(Collected data)
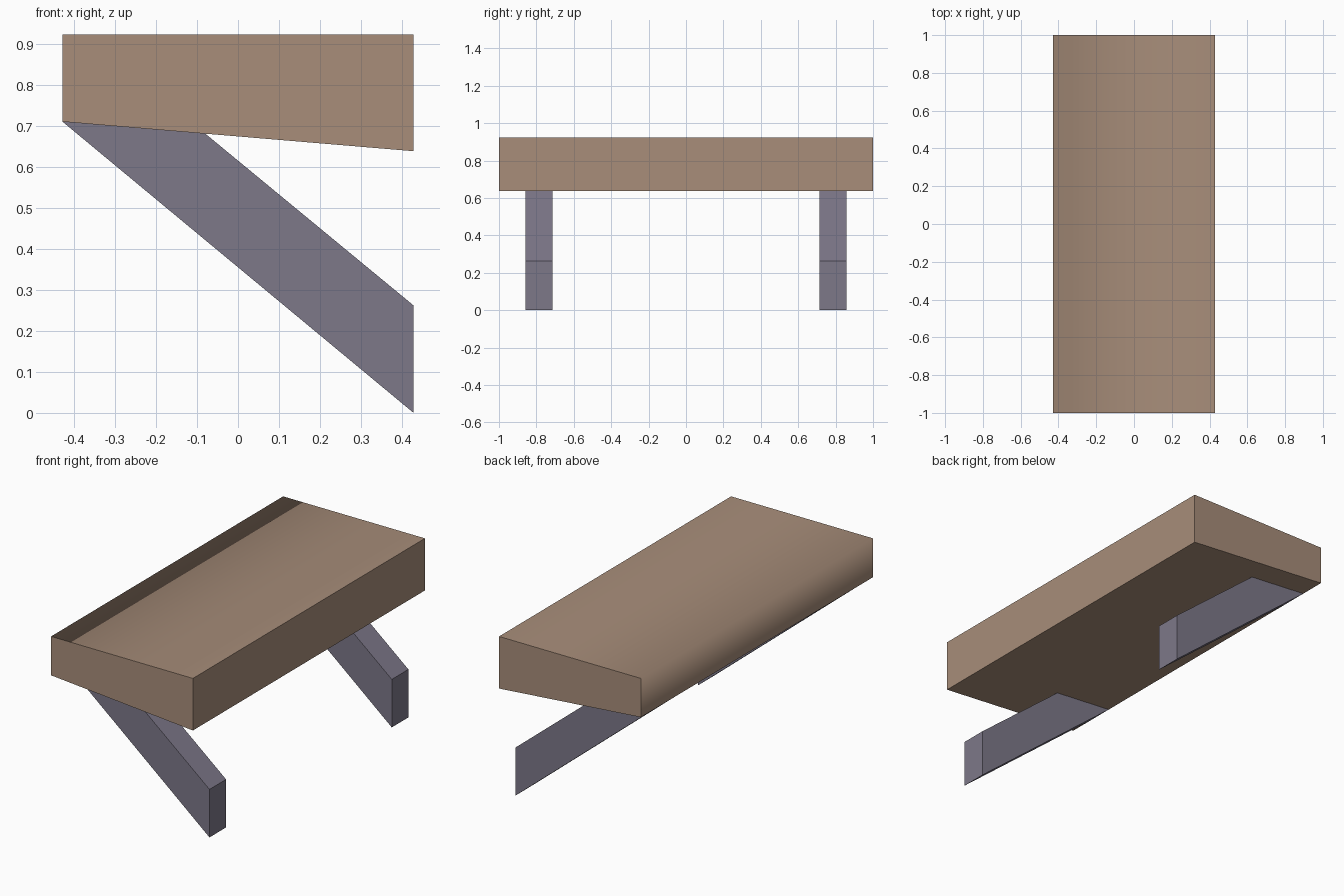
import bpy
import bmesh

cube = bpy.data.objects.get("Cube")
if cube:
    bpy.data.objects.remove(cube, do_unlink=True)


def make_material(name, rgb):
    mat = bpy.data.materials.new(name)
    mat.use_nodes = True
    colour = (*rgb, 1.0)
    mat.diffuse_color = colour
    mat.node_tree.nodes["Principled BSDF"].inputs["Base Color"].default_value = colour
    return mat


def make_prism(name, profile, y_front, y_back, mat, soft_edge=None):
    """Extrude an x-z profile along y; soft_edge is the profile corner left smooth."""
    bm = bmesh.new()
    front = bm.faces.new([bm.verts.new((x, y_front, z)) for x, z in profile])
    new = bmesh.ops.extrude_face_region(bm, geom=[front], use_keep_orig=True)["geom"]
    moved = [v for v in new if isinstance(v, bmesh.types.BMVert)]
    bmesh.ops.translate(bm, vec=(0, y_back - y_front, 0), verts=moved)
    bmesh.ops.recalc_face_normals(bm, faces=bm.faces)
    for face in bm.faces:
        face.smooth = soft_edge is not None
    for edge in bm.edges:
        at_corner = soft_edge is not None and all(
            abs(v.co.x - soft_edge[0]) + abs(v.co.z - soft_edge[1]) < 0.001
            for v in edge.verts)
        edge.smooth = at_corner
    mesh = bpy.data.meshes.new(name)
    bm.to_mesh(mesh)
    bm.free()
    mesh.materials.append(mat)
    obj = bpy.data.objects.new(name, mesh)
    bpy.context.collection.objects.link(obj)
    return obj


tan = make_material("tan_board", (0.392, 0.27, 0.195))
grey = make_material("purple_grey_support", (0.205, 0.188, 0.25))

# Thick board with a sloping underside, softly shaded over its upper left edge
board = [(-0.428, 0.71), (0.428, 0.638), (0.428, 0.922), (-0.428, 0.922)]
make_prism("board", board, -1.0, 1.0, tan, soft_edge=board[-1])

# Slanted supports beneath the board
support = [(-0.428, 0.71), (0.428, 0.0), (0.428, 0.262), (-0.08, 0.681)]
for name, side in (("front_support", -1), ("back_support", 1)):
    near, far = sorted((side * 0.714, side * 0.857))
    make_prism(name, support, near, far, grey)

Description of the task -> All of the lines above should be printed exactly, minus the pictures.

Problem solution ->
import bpy
import bmesh

cube = bpy.data.objects.get("Cube")
if cube:
    bpy.data.objects.remove(cube, do_unlink=True)


def make_material(name, rgb):
    mat = bpy.data.materials.new(name)
    mat.use_nodes = True
    colour = (*rgb, 1.0)
    mat.diffuse_color = colour
    mat.node_tree.nodes["Principled BSDF"].inputs["Base Color"].default_value = colour
    return mat


def make_prism(name, profile, y_front, y_back, mat, soft_edge=None):
    """Extrude an x-z profile along y; soft_edge is the profile corner left smooth."""
    bm = bmesh.new()
    front = bm.faces.new([bm.verts.new((x, y_front, z)) for x, z in profile])
    new = bmesh.ops.extrude_face_region(bm, geom=[front], use_keep_orig=True)["geom"]
    moved = [v for v in new if isinstance(v, bmesh.types.BMVert)]
    bmesh.ops.translate(bm, vec=(0, y_back - y_front, 0), verts=moved)
    bmesh.ops.recalc_face_normals(bm, faces=bm.faces)
    for face in bm.faces:
        face.smooth = soft_edge is not None
    for edge in bm.edges:
        at_corner = soft_edge is not None and all(
            abs(v.co.x - soft_edge[0]) + abs(v.co.z - soft_edge[1]) < 0.001
            for v in edge.verts)
        edge.smooth = at_corner
    mesh = bpy.data.meshes.new(name)
    bm.to_mesh(mesh)
    bm.free()
    mesh.materials.append(mat)
    obj = bpy.data.objects.new(name, mesh)
    bpy.context.collection.objects.link(obj)
    return obj


tan = make_material("tan_board", (0.392, 0.27, 0.195))
grey = make_material("purple_grey_support", (0.205, 0.188, 0.25))

# Thick board with a sloping underside, softly shaded over its upper left edge
board = [(-0.428, 0.71), (0.428, 0.638), (0.428, 0.922), (-0.428, 0.922)]
make_prism("board", board, -1.0, 1.0, tan, soft_edge=board[-1])

# Slanted supports beneath the board
support = [(-0.428, 0.71), (0.428, 0.0), (0.428, 0.262), (-0.08, 0.681)]
for name, side in (("front_support", -1), ("back_support", 1)):
    near, far = sorted((side * 0.714, side * 0.857))
    make_prism(name, support, near, far, grey)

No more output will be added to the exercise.